* [Provided records]
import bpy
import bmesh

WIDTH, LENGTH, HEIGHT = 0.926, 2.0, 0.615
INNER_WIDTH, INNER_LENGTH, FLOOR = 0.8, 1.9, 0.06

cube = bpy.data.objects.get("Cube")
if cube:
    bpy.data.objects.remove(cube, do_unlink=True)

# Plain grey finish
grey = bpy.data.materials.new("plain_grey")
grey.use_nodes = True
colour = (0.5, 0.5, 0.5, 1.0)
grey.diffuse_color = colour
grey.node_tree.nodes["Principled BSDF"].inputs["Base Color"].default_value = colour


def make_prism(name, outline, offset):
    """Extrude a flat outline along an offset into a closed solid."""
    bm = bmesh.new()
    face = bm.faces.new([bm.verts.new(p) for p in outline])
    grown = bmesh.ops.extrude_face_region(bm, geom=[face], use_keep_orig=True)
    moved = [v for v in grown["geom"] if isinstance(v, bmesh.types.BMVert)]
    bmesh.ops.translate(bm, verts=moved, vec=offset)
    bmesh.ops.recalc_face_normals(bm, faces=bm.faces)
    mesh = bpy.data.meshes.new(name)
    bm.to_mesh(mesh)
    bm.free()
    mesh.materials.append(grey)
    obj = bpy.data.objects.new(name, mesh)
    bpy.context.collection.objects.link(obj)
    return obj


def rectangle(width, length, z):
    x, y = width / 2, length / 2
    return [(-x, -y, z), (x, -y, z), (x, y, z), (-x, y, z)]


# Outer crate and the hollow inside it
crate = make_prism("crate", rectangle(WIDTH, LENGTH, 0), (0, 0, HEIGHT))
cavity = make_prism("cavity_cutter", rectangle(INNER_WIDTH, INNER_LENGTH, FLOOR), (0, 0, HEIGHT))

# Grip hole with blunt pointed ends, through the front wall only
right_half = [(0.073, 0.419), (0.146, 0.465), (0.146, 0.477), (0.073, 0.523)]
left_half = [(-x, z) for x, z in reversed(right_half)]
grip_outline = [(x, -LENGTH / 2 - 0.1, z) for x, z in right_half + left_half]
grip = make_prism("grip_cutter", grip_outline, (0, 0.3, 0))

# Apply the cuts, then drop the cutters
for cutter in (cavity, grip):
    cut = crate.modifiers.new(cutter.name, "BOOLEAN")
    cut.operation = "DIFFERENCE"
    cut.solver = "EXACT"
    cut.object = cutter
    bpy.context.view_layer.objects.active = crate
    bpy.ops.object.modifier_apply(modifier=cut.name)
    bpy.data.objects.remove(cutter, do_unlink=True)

* [To do]
From the records above, give again exactly the lines running from the line with "import bmesh" to the line with "mesh.materials.append(grey)", inclusive.

* [Solution]
import bmesh

WIDTH, LENGTH, HEIGHT = 0.926, 2.0, 0.615
INNER_WIDTH, INNER_LENGTH, FLOOR = 0.8, 1.9, 0.06

cube = bpy.data.objects.get("Cube")
if cube:
    bpy.data.objects.remove(cube, do_unlink=True)

# Plain grey finish
grey = bpy.data.materials.new("plain_grey")
grey.use_nodes = True
colour = (0.5, 0.5, 0.5, 1.0)
grey.diffuse_color = colour
grey.node_tree.nodes["Principled BSDF"].inputs["Base Color"].default_value = colour


def make_prism(name, outline, offset):
    """Extrude a flat outline along an offset into a closed solid."""
    bm = bmesh.new()
    face = bm.faces.new([bm.verts.new(p) for p in outline])
    grown = bmesh.ops.extrude_face_region(bm, geom=[face], use_keep_orig=True)
    moved = [v for v in grown["geom"] if isinstance(v, bmesh.types.BMVert)]
    bmesh.ops.translate(bm, verts=moved, vec=offset)
    bmesh.ops.recalc_face_normals(bm, faces=bm.faces)
    mesh = bpy.data.meshes.new(name)
    bm.to_mesh(mesh)
    bm.free()
    mesh.materials.append(grey)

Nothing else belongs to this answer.